→ Instructions to follow
Write out the lines from the top of the material through the line with "bm = bmesh.new()", exactly and with nothing added.

*** Opening Data for this task ***

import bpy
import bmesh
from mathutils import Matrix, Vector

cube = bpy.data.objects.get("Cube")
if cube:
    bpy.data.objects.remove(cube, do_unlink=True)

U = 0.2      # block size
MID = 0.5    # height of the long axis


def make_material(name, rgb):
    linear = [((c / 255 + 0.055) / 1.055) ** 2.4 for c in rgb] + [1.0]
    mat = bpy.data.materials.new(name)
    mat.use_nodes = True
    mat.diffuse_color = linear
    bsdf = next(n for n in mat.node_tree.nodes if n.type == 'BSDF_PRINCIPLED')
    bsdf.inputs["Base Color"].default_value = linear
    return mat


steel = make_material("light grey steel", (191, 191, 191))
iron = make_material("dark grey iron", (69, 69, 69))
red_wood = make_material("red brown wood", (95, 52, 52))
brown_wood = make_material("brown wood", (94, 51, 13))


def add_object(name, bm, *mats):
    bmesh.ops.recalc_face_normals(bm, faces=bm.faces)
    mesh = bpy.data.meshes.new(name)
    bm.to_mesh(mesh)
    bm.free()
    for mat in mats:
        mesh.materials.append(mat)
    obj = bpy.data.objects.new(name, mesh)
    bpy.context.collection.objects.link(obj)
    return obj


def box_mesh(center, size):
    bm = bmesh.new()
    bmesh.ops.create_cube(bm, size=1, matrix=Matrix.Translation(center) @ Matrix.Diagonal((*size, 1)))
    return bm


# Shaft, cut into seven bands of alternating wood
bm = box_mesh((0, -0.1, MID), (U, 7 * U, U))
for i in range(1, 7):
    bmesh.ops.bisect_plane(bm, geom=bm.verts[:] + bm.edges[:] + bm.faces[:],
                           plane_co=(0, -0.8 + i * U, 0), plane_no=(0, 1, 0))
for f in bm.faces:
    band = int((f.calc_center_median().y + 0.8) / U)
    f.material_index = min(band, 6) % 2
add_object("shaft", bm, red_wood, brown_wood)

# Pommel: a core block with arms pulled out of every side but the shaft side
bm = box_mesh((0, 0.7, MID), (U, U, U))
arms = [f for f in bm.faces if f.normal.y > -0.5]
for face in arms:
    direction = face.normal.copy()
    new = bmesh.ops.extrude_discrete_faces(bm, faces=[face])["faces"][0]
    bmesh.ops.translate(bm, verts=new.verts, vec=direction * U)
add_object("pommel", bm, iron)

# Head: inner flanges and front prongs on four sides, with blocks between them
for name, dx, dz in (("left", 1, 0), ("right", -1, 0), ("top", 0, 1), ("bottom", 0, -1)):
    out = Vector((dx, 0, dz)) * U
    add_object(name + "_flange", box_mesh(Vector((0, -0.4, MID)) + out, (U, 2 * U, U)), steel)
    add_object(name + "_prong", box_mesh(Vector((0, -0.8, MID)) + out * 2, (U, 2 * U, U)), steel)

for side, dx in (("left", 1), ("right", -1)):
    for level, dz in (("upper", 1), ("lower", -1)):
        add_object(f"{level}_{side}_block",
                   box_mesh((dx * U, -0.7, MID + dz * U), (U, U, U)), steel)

*** Closing Data for this task ***

→ Response box
import bpy
import bmesh
from mathutils import Matrix, Vector

cube = bpy.data.objects.get("Cube")
if cube:
    bpy.data.objects.remove(cube, do_unlink=True)

U = 0.2      # block size
MID = 0.5    # height of the long axis


def make_material(name, rgb):
    linear = [((c / 255 + 0.055) / 1.055) ** 2.4 for c in rgb] + [1.0]
    mat = bpy.data.materials.new(name)
    mat.use_nodes = True
    mat.diffuse_color = linear
    bsdf = next(n for n in mat.node_tree.nodes if n.type == 'BSDF_PRINCIPLED')
    bsdf.inputs["Base Color"].default_value = linear
    return mat


steel = make_material("light grey steel", (191, 191, 191))
iron = make_material("dark grey iron", (69, 69, 69))
red_wood = make_material("red brown wood", (95, 52, 52))
brown_wood = make_material("brown wood", (94, 51, 13))


def add_object(name, bm, *mats):
    bmesh.ops.recalc_face_normals(bm, faces=bm.faces)
    mesh = bpy.data.meshes.new(name)
    bm.to_mesh(mesh)
    bm.free()
    for mat in mats:
        mesh.materials.append(mat)
    obj = bpy.data.objects.new(name, mesh)
    bpy.context.collection.objects.link(obj)
    return obj


def box_mesh(center, size):
    bm = bmesh.new()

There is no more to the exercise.